> Activity
Write out nothing except the lines of the entries below, from the first through the one containing "me = bpy.data.meshes.new(name)", exactly and without pictures.

> Records to use
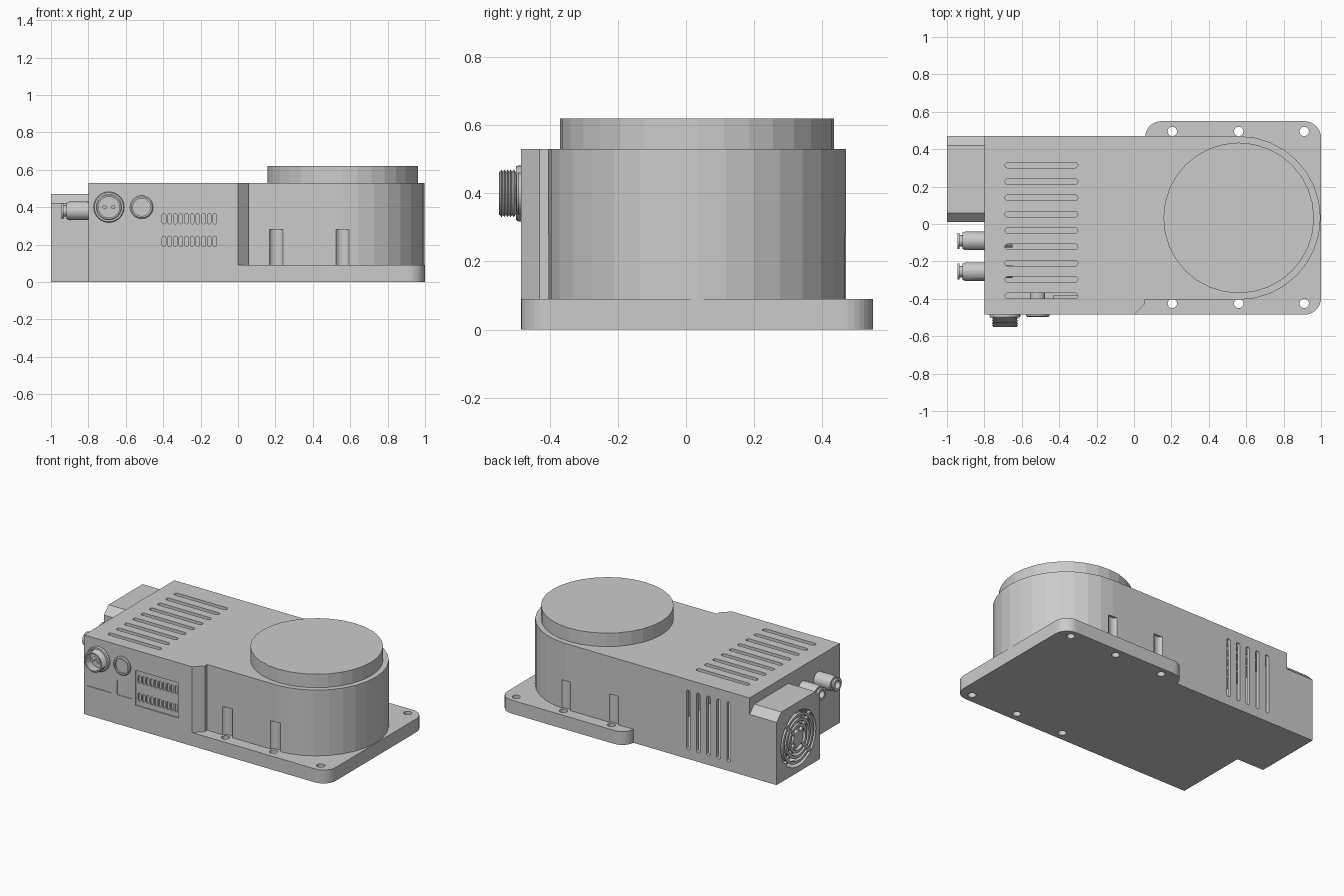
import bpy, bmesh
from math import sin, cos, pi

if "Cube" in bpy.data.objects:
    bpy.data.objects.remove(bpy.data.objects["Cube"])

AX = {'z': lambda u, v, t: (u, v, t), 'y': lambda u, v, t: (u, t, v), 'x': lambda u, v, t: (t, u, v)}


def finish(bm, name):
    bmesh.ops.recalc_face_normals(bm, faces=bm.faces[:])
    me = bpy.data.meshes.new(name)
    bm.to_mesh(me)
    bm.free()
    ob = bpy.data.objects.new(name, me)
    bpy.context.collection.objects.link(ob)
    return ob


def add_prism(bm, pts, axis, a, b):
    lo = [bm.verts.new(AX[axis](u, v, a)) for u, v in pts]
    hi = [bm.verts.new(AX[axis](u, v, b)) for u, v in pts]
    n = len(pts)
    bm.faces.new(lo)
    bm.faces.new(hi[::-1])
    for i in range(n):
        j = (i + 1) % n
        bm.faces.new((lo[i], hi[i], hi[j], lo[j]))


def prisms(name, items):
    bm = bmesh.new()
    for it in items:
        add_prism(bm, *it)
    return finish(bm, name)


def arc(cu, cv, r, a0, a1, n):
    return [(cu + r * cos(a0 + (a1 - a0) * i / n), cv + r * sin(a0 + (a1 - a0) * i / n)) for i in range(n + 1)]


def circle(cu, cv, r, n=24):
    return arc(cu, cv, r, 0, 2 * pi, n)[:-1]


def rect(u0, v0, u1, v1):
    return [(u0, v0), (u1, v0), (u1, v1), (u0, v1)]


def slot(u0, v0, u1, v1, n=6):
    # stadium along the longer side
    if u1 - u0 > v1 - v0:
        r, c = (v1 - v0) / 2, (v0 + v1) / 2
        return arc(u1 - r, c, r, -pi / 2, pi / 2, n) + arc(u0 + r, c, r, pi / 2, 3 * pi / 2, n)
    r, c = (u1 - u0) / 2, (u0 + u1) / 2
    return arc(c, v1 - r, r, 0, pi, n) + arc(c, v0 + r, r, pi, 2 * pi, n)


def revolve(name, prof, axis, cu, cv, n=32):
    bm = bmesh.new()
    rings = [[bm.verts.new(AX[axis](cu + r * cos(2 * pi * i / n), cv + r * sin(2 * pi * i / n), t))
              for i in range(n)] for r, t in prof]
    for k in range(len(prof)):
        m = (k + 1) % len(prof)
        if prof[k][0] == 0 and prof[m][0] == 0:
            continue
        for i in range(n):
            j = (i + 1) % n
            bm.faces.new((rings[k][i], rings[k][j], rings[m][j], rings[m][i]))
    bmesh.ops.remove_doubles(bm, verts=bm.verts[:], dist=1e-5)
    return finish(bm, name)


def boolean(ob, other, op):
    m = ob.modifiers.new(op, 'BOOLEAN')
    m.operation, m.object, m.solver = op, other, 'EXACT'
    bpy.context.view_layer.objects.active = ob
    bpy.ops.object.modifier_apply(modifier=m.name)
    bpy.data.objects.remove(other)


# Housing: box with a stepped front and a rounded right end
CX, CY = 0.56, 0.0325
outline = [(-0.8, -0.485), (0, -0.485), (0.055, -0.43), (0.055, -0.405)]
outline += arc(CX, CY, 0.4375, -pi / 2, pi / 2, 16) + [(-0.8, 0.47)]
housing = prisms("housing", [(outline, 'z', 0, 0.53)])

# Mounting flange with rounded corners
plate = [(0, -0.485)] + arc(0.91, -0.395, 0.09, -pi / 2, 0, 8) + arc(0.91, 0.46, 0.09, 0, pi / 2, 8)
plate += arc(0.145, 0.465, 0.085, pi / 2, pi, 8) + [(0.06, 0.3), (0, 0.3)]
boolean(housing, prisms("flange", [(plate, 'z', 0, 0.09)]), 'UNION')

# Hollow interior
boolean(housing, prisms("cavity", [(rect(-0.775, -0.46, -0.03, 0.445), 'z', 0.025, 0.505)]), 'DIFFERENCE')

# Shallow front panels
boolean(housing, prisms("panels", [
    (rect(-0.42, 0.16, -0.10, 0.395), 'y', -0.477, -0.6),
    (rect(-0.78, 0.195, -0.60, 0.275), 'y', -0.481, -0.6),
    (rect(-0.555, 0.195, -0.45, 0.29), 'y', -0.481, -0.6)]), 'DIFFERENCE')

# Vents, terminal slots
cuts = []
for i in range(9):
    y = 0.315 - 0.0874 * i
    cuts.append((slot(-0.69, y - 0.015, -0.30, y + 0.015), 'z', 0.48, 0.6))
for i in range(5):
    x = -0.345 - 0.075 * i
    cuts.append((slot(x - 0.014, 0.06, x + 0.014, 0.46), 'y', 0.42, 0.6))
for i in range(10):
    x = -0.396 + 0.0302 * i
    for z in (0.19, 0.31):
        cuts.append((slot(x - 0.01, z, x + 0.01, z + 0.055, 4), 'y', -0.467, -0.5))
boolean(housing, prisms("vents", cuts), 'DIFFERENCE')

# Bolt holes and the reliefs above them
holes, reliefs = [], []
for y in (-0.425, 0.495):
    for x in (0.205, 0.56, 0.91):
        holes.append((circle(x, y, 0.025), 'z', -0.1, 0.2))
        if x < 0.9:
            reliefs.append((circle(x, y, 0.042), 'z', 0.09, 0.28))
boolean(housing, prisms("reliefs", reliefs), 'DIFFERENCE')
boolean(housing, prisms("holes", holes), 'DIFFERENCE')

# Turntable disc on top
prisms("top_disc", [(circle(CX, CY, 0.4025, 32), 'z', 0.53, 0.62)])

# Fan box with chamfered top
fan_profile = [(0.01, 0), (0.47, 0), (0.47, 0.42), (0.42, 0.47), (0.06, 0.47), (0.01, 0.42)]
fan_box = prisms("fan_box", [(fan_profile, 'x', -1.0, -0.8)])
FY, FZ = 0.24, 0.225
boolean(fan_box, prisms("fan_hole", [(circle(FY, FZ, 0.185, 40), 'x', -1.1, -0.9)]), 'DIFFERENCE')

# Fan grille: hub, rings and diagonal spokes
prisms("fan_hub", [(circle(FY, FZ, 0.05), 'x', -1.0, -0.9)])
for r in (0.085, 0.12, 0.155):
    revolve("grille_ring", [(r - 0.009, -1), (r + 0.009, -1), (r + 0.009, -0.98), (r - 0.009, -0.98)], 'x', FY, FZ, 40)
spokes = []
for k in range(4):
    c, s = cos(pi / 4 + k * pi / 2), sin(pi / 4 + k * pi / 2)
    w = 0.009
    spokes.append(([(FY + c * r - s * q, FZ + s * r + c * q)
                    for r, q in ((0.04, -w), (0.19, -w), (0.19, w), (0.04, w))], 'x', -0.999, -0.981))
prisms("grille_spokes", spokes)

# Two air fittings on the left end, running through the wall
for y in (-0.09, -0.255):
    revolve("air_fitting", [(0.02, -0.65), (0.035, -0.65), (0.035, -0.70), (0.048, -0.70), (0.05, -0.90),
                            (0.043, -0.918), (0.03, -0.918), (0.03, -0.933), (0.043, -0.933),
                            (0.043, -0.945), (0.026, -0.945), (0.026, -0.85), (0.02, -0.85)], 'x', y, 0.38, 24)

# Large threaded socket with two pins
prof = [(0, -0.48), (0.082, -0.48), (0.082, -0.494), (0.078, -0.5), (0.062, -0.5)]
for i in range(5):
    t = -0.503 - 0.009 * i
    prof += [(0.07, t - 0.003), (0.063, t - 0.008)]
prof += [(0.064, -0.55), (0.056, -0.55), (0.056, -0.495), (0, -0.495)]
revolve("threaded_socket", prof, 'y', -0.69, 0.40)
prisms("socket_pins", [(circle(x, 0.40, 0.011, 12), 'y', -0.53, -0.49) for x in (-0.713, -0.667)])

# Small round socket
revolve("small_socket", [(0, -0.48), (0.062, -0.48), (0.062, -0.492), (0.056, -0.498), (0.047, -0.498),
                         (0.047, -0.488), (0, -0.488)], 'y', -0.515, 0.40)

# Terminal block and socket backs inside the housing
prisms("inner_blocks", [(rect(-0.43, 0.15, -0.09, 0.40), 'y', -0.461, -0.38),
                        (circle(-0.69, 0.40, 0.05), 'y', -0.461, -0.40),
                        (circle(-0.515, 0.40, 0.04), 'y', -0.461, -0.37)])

> Result of the exercise
import bpy, bmesh
from math import sin, cos, pi

if "Cube" in bpy.data.objects:
    bpy.data.objects.remove(bpy.data.objects["Cube"])

AX = {'z': lambda u, v, t: (u, v, t), 'y': lambda u, v, t: (u, t, v), 'x': lambda u, v, t: (t, u, v)}


def finish(bm, name):
    bmesh.ops.recalc_face_normals(bm, faces=bm.faces[:])
    me = bpy.data.meshes.new(name)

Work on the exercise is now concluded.